One of the oldest cities in the ancient country, Liuzhou is more than 2100 years old since it was founded in 111 BC as the settlement of Tanzhong. Later known as Longcheng – Dragon City – after the name of the Long river that skirted the city like a dragon, the city got its current name, which translates as ‘place of the willows’ in 1736.
Now the second largest city in the Guangxi region, Liuzhou is home to a myriad of different ethnic minorities which means there are plenty to experience both in the bustling center itself and the beautiful countryside surrounding hills, forbidden peaks and mysterious caves. With a lot hotels near Liuzhoutravelers will be spoiled for choice when exploring this historic city.
San Yue San

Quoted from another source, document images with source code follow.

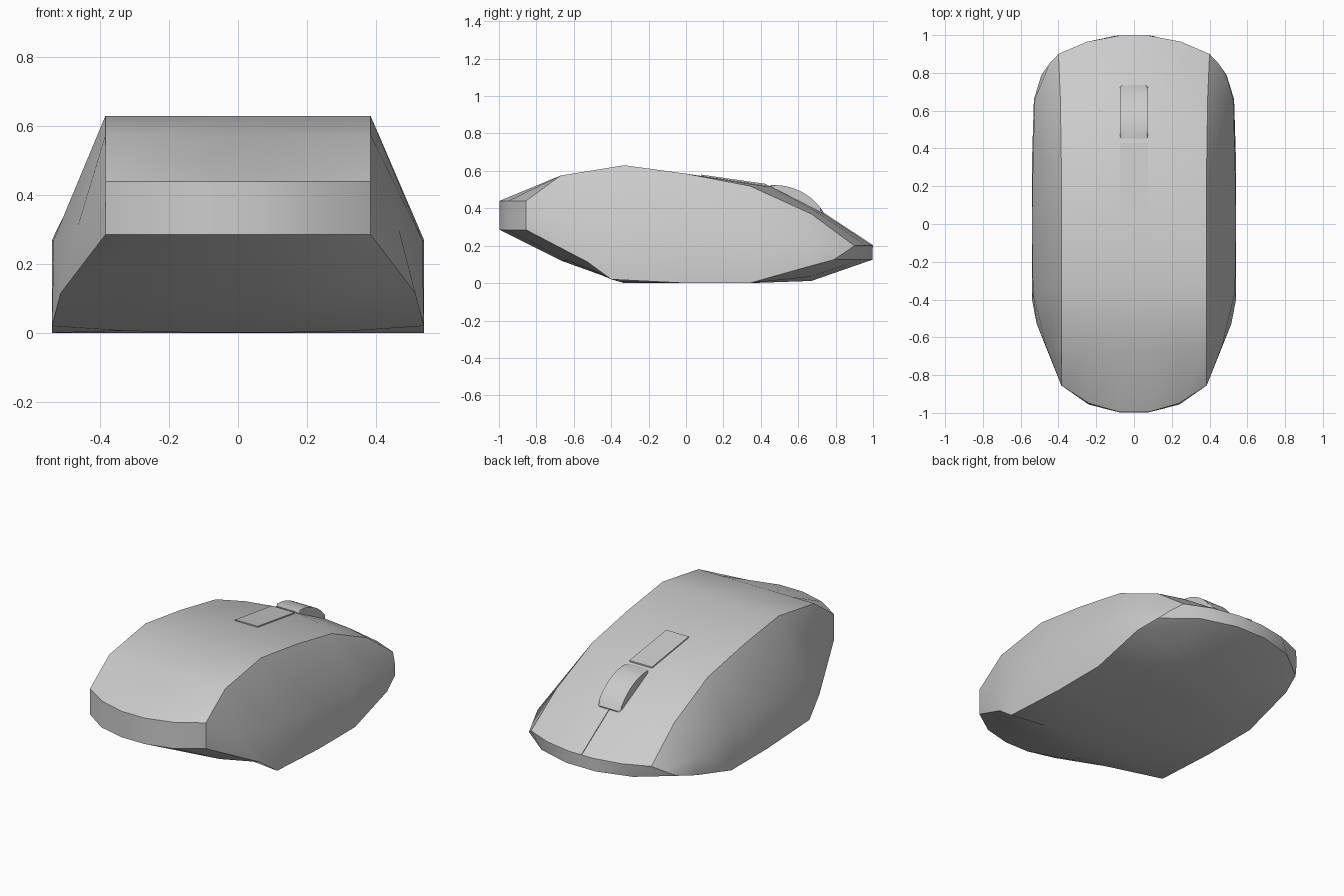
import bpy, bmesh, math

if "Cube" in bpy.data.objects:
    bpy.data.objects.remove(bpy.data.objects["Cube"])

FRACTIONS = (-1, -0.62, -0.2, 0.2, 0.62, 1)

# cross sections, front to back
# top: centre y, edge y, z, half width
TOP = [(-1, -.855, .44, .385), (-.67, -.67, .575, .385), (-.33, -.33, .63, .385),
       (0, 0, .585, .385), (.45, .34, .52, .385), (.74, .67, .37, .39), (1, .9, .2, .4)]
# widest side line: x, y, z
SIDE = [(.385, -.855, .36), (.465, -.65, .31), (.535, -.36, .27),
        (.54, 0, .27), (.535, .34, .25), (.525, .66, .2), (.447, .85, .165)]
# underside: centre y, edge y, centre z, edge z, half width
BASE = [(-1, -.855, .285, .285, .385), (-.67, -.53, .12, .115, .515), (-.33, -.4, 0, .02, .54),
        (0, 0, 0, 0, .54), (.34, .34, 0, 0, .54), (.67, .66, .01, .09, .53), (1, .79, .125, .125, .49)]


def finish(name, bm, angle=30):
    bmesh.ops.recalc_face_normals(bm, faces=bm.faces)
    mesh = bpy.data.meshes.new(name)
    bm.to_mesh(mesh)
    bm.free()
    obj = bpy.data.objects.new(name, mesh)
    bpy.context.collection.objects.link(obj)
    bpy.ops.object.select_all(action='DESELECT')
    obj.select_set(True)
    bpy.context.view_layer.objects.active = obj
    bpy.ops.object.shade_smooth_by_angle(angle=math.radians(angle))
    return obj


def ring(top, side, base):
    yc, ye, z, w = top
    pts = [(f * w, yc + (ye - yc) * abs(f) ** 2.2, z) for f in FRACTIONS]
    pts.append(side)
    yc, ye, zc, ze, w = base
    for f in reversed(FRACTIONS):
        k = abs(f) ** 2.5
        pts.append((f * w, yc + (ye - yc) * k, zc + (ze - zc) * k))
    pts.append((-side[0], side[1], side[2]))
    return pts


def extrude_profile(name, profile, half_width, bevel=0):
    """Extrude a closed y,z profile across x."""
    bm = bmesh.new()
    left = [bm.verts.new((-half_width, y, z)) for y, z in profile]
    right = [bm.verts.new((half_width, y, z)) for y, z in profile]
    n = len(profile)
    caps = [bm.faces.new(left), bm.faces.new(right)]
    for i in range(n):
        j = (i + 1) % n
        bm.faces.new((left[i], left[j], right[j], right[i]))
    if bevel:
        edges = {e for f in caps for e in f.edges}
        bmesh.ops.bevel(bm, geom=list(edges), offset=bevel, segments=3,
                        profile=0.5, affect='EDGES', clamp_overlap=True)
    return finish(name, bm, 40)


# shell
bm = bmesh.new()
rings = [[bm.verts.new(p) for p in ring(*s)] for s in zip(TOP, SIDE, BASE)]
for a, b in zip(rings, rings[1:]):
    for i in range(14):
        j = (i + 1) % 14
        bm.faces.new((a[i], a[j], b[j], b[i]))
for r in (rings[0], rings[-1]):
    bm.faces.new([r[i] for i in (0, 1, 11, 12, 13)])
    for i in (1, 2, 3):
        bm.faces.new((r[i], r[i + 1], r[11 - i], r[12 - i]))
    bm.faces.new([r[i] for i in (4, 5, 6, 7, 8)])
finish("shell", bm)

# scroll wheel: visible arc only, sunk into the shell
arc = []
for i in range(13):
    t = math.radians(94 - i * 62 / 12)
    arc.append((.473 + .31 * math.cos(t), .214 + .31 * math.sin(t)))
extrude_profile("scroll_wheel", arc + [(.72, .30), (.47, .42)], .075, .018)

# thin raised plate in front of the wheel
extrude_profile("top_plate", [(.08, .57), (.08, .58), (.43, .53), (.43, .515)], .075)

# seam between the two buttons
extrude_profile("button_seam", [(.7, .385), (.74, .374), (.999, .204), (.999, .19), (.74, .355)], .005)
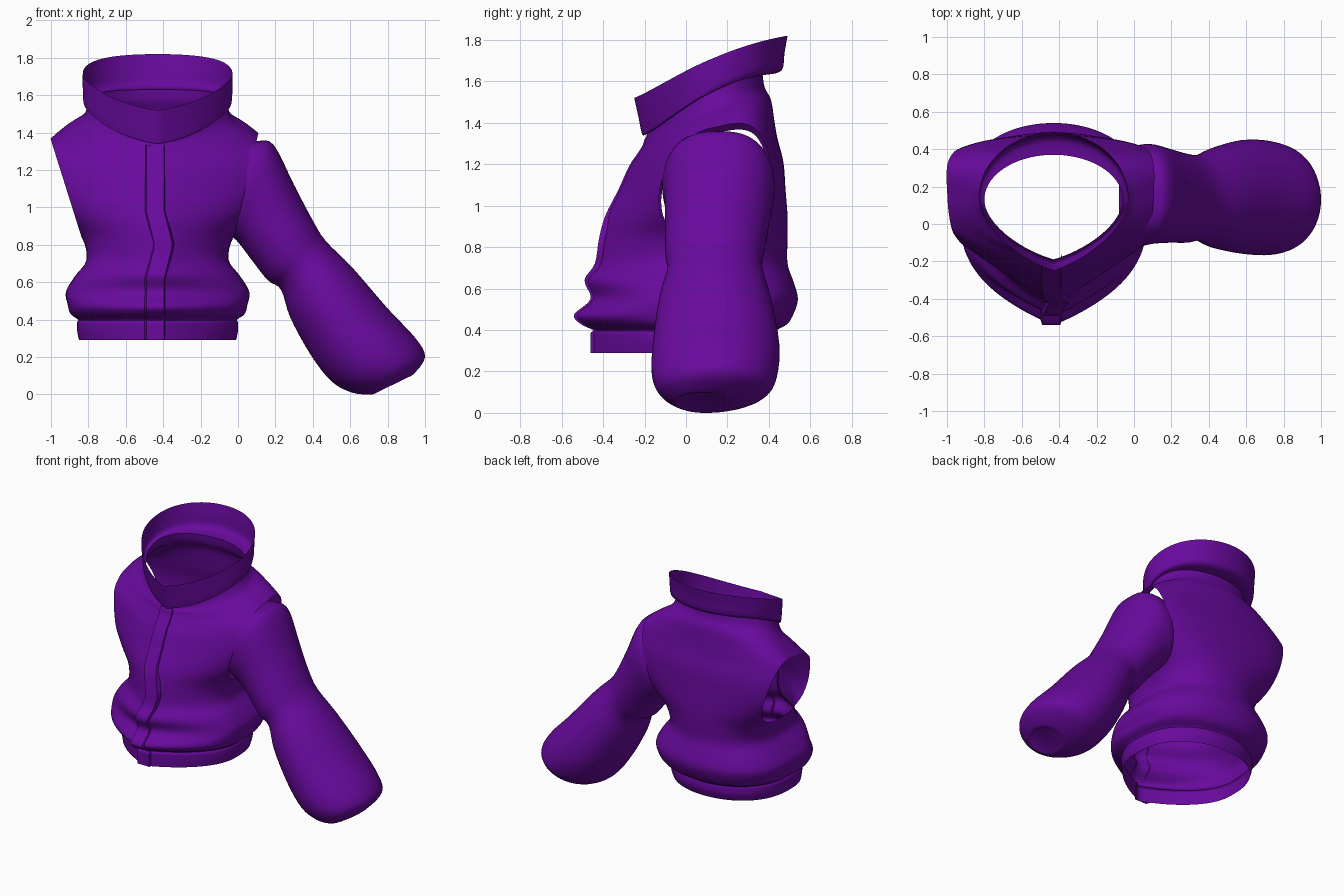
import bpy, bmesh, math
from mathutils import Vector

if "Cube" in bpy.data.objects:
    bpy.data.objects.remove(bpy.data.objects["Cube"])

purple = bpy.data.materials.new("purple cloth")
purple.use_nodes = True
COLOUR = (0.14, 0.003, 0.34, 1)
purple.diffuse_color = COLOUR
purple.node_tree.nodes["Principled BSDF"].inputs["Base Color"].default_value = COLOUR
CX = -0.43  # centre line of the body
parts = []


def finish(name, bm):
    bmesh.ops.recalc_face_normals(bm, faces=bm.faces)
    mesh = bpy.data.meshes.new(name)
    bm.to_mesh(mesh)
    bm.free()
    mesh.materials.append(purple)
    ob = bpy.data.objects.new(name, mesh)
    bpy.context.collection.objects.link(ob)
    parts.append(ob)


def smooth_rows(rows, steps):
    """Catmull-Rom interpolation between rows of ring settings."""
    out = []
    for i in range(len(rows) - 1):
        a, b, c, d = (rows[min(max(j, 0), len(rows) - 1)] for j in range(i - 1, i + 3))
        for s in range(steps):
            t = s / steps
            out.append([q + t / 2 * (r - p + t * (2 * p - 5 * q + 4 * r - w + t * (3 * (q - r) + w - p)))
                        for p, q, r, w in zip(a, b, c, d)])
    return out + [list(rows[-1])]


def loft(rows, shape, segs=64, steps=4, cap=False):
    bm = bmesh.new()
    rings = [[bm.verts.new(shape(r, math.tau * k / segs)) for k in range(segs)]
             for r in smooth_rows(rows, steps)]
    for lo, hi in zip(rings, rings[1:]):
        for k in range(segs):
            n = (k + 1) % segs
            bm.faces.new((lo[k], lo[n], hi[n], hi[k]))
    if cap:
        bm.faces.new(rings[-1])
    return bm


def body_ring(r, a):
    """Tilted ring with a full back and a slightly pointed front."""
    zf, zb, w, yf, yb, yc, lift, full = r
    s, c = math.sin(a), math.cos(a)
    if s > 0:
        p = s ** full
        y = yc + (yb - yc) * p
    else:
        p = -(0.65 * (-s) ** full + 0.35 * (1 - abs(c)))
        y = yc - (yf - yc) * p
    return (CX + w * c, y, (zf + zb) / 2 + (zb - zf) / 2 * p + lift * c * c)


def sleeve_ring(r, a):
    ux, uz, lx, lz, y0, y1, full = r
    s, c = math.sin(a), math.cos(a)
    return ((ux + lx) / 2 + (ux - lx) / 2 * c,
            (y0 + y1) / 2 + (y1 - y0) / 2 * math.copysign(abs(s) ** full, s),
            (uz + lz) / 2 + (uz - lz) / 2 * c)


# Torso: front z, back z, half width, front y, back y, side y, side lift, fullness
torso_rows = [
    (.29, .29, .42, -.46, .42, 0, 0, .8),
    (.34, .34, .43, -.46, .44, 0, 0, .8),
    (.385, .385, .43, -.46, .44, 0, 0, .8),
    (.40, .40, .425, -.45, .44, 0, 0, .8),
    (.43, .43, .465, -.51, .49, 0, 0, .7),
    (.475, .48, .48, -.54, .52, 0, 0, .62),
    (.55, .55, .49, -.46, .54, 0, 0, .62),
    (.64, .63, .44, -.49, .52, .02, 0, .62),
    (.72, .72, .38, -.44, .49, .04, 0, .65),
    (.84, .84, .405, -.42, .49, .09, 0, .65),
    (.95, .95, .50, -.39, .49, .13, 0, .58),
    (1.08, 1.08, .595, -.325, .48, .16, 0, .5),
    (1.19, 1.21, .63, -.275, .47, .17, 0, .5),
    (1.25, 1.33, .63, -.235, .44, .17, 0, .52),
    (1.29, 1.42, .57, -.21, .425, .17, 0, .6),
    (1.32, 1.51, .49, -.20, .41, .15, 0, .75),
    (1.335, 1.57, .40, -.19, .38, .13, .02, .9),
    (1.36, 1.63, .37, -.19, .37, .13, .06, 1),
]
bm = loft(torso_rows, body_ring, 96)
# Open the two slanted armholes: side, top and bottom offset from the centre line
for side, top, bottom in ((-1, .57, .40), (1, .53, .405)):
    faces = [f for f in bm.faces if f.calc_center_median().z > .79
             and (f.calc_center_median().x - CX) * side > .25]
    geom = set(faces) | {e for f in faces for e in f.edges} | {v for f in faces for v in f.verts}
    bmesh.ops.bisect_plane(bm, geom=list(geom), plane_co=(CX + side * top, 0, 1.36),
                           plane_no=Vector((side * .54, 0, bottom - top)).normalized(),
                           clear_outer=True)
finish("jacket_body", bm)

# Standing collar, higher at the back, growing out of the neck edge
collar_rows = [
    torso_rows[-1],
    (1.34, 1.65, .395, -.21, .46, .14, .065, 1),
    (1.43, 1.735, .40, -.23, .475, .14, .055, 1),
    (1.52, 1.82, .40, -.25, .49, .14, .045, 1),
]
finish("collar", loft(collar_rows, body_ring, 96, 3))

# Sleeve: upper x z, lower x z, y range, fullness
sleeve_rows = [
    (.01, 1.345, -.08, .88, -.10, .40, .65),
    (.10, 1.355, -.02, .835, -.115, .425, .68),
    (.19, 1.335, .02, .79, -.105, .425, .8),
    (.30, 1.12, .08, .71, -.10, .40, .95),
    (.40, .93, .16, .61, -.10, .375, 1),
    (.47, .82, .23, .56, -.09, .37, 1),
    (.61, .68, .28, .41, -.13, .41, 1),
    (.80, .46, .39, .21, -.16, .45, 1),
    (.95, .30, .50, .07, -.165, .44, 1),
    (1.0, .20, .61, .01, -.13, .39, 1),
    (.94, .11, .71, 0, -.06, .24, 1),
    (.91, .10, .74, .01, -.04, .19, 1),
]
finish("left_sleeve", loft(sleeve_rows, sleeve_ring, cap=True))

# Front closure strip, following the front of the body with a kink at the waist
bm = bmesh.new()
columns = ((-.07, .03), (-.06, 0), (.035, 0), (.045, .03))
rows = []
for r in smooth_rows(torso_rows[:-1], 4):
    kink = .045 * max(0, 1 - abs(r[0] - .80) / .18)
    rows.append([bm.verts.new((CX + dx + kink, r[3] + dy, r[0])) for dx, dy in columns])
for lo, hi in zip(rows, rows[1:]):
    for k in range(len(columns) - 1):
        bm.faces.new((lo[k], lo[k + 1], hi[k + 1], hi[k]))
finish("front_strip", bm)

# Smooth shading with sharp creases kept
bpy.ops.object.select_all(action='DESELECT')
for ob in parts:
    ob.select_set(True)
bpy.context.view_layer.objects.active = parts[0]
bpy.ops.object.shade_smooth_by_angle(angle=math.radians(50))
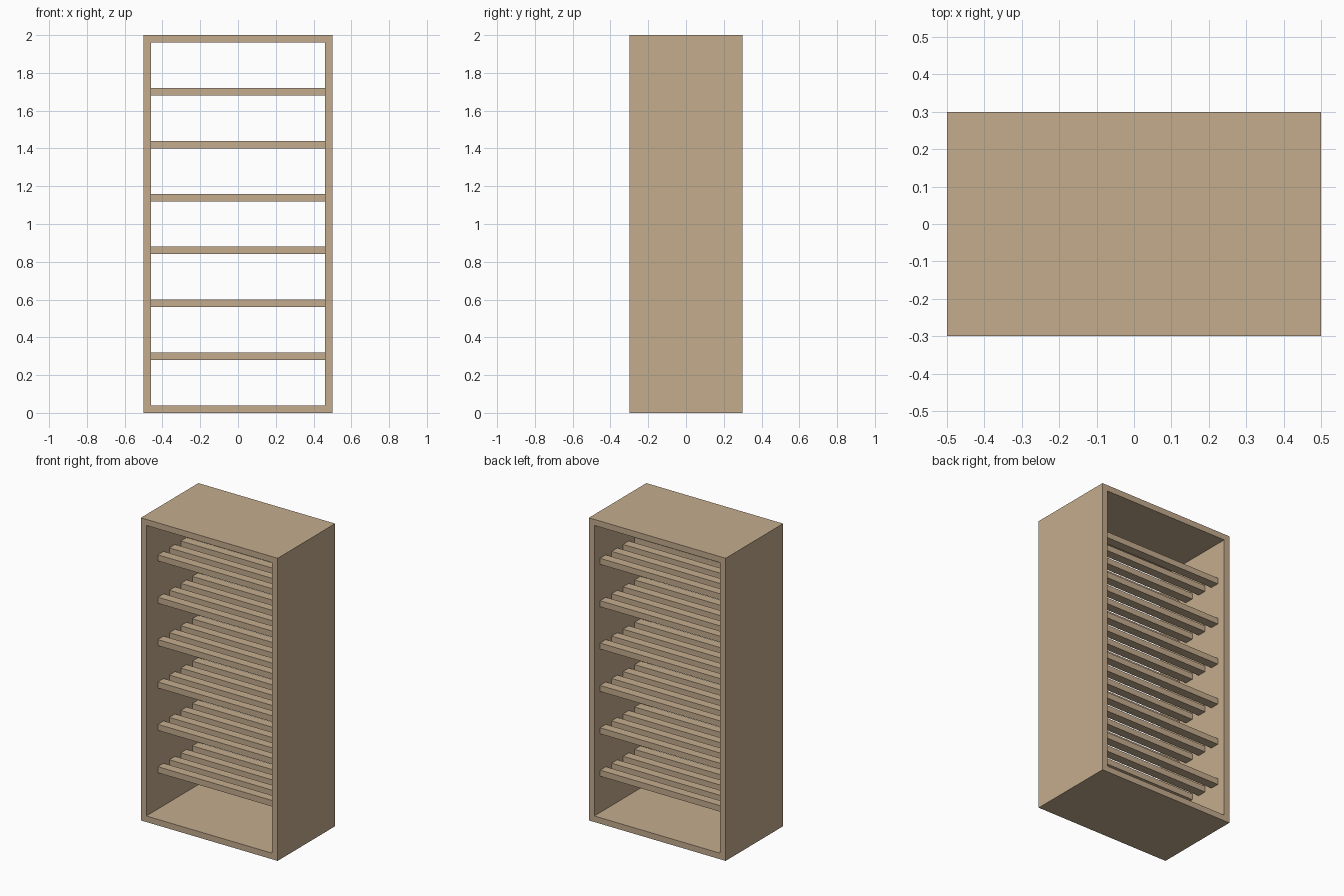
import bpy, bmesh

if "Cube" in bpy.data.objects:
    bpy.data.objects.remove(bpy.data.objects["Cube"])

W, D, H, T = 1.0, 0.6, 2.0, 0.04

wood = bpy.data.materials.new("tan wood")
wood.diffuse_color = (0.55, 0.413, 0.27, 1)
wood.use_nodes = True
wood.node_tree.nodes["Principled BSDF"].inputs["Base Color"].default_value = wood.diffuse_color


def add_object(name, bm):
    bmesh.ops.recalc_face_normals(bm, faces=bm.faces)
    mesh = bpy.data.meshes.new(name)
    bm.to_mesh(mesh)
    bm.free()
    mesh.materials.append(wood)
    obj = bpy.data.objects.new(name, mesh)
    bpy.context.collection.objects.link(obj)
    return obj


def rectangle(bm, x, z0, z1, y):
    return [bm.verts.new((px, y, pz)) for px, pz in
            ((-x, z0), (x, z0), (x, z1), (-x, z1))]


# Outer frame: a seamless rectangular tube, open at front and back
bm = bmesh.new()
loops = [rectangle(bm, W / 2, 0, H, -D / 2),
         rectangle(bm, W / 2 - T, T, H - T, -D / 2),
         rectangle(bm, W / 2 - T, T, H - T, D / 2),
         rectangle(bm, W / 2, 0, H, D / 2)]
for a, b in zip(loops, loops[1:] + loops[:1]):
    for i in range(4):
        j = (i + 1) % 4
        bm.faces.new((a[i], a[j], b[j], b[i]))
add_object("cabinet_frame", bm)

# Six slatted shelves, each made of four bars running side to side
for level in range(1, 7):
    z = T / 2 + 0.28 * level
    for n in range(4):
        y = -0.15 + 0.12 * n
        bm = bmesh.new()
        bmesh.ops.create_cube(bm, size=1)
        bmesh.ops.scale(bm, vec=(W - 2 * T, 0.06, T), verts=bm.verts)
        slat = add_object(f"shelf_{level}_slat_{n + 1}", bm)
        slat.location = (0, y, z)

After the Han majority group, the largest minority group in Liuzhou is the Zhuang, descendants of the ancient Baiyue people from southern China. The annual celebration of Zhuang – San Yue San – falls on the third day of the third month of the Chinese New Year and attracts tens of thousands of visitors from both China and overseas, much welcomed by everyone.
This event is marked by traditional folk songs and dances with participants wearing traditional costumes and bright colors. The older generation would bring colored rice and eggs to give as gifts.
Yao Folk Dance
Almost as old as Liuzhou itself, the Yao minority traces back 2000 years as well as China, found in Vietnam. The Yao can be recognized by their colorful clothing, often decorated with silver and black or red hoods worn by both men and women.
Over these thousands of years, the Yao people have developed complex and enchanting folk dances that record their local traditions. There are 18 major Yao dances involving melodies, choreography and elaborate props, including the Turtle Catching Dance, the Fairy Dance, the Horse Dance and the Hunt Dance. This can be seen in 16th the tenth lunar day of the Chinese calendar.
Miao Folk Dance
Not to be outdone, the Miao people have their own colorful traditions and costumes. Famous for their handicrafts such as batik, embroidery, brocade and jewelry, traditional Miao clothing is bright and eye-catching. They celebrate with several dance and music festivals throughout the year with the most famous and complex performance being the Lusheng or Reed Pipe dance. However, traditional Miao hospitality means that visitors to their village will be stopped on the street and greeted with songs and offerings of food and drink.
A complex society, the Dong people celebrate nearly two dozen festivals throughout the year. Famous for their singing, traditional Dong choral music has been registered by UNESCO as a unique cultural heritage. Their traditional dress incorporates embroidery, brocade and silver trim to stunning effect.
But it is for their carpentry skills that the Dong are most famous, with their village providing spectacular ornaments. As well as the traditional stilt houses, Dong built a ‘Drum Tower’ which, as the name suggests, is a circular family home rising three or four stories up. A larger tower was built for village gatherings. Dong also built a beautiful covered bridge, known as the ‘Wind and Rain’ bridge.
One last curious tradition in Liuzhou is the casket. An ancient Chinese poem refers to the city as a good place to die. This is less gruesome than it sounds because the area is known for the quality of the coffins, which are made from local sandalwood. Today this tradition is represented by miniature versions sold as good luck charms.
When Jessica travels the world, she stops at many beautiful places that most people don’t think of. He hopes to share the local joy of less traveled locations to ensure people can plan better trips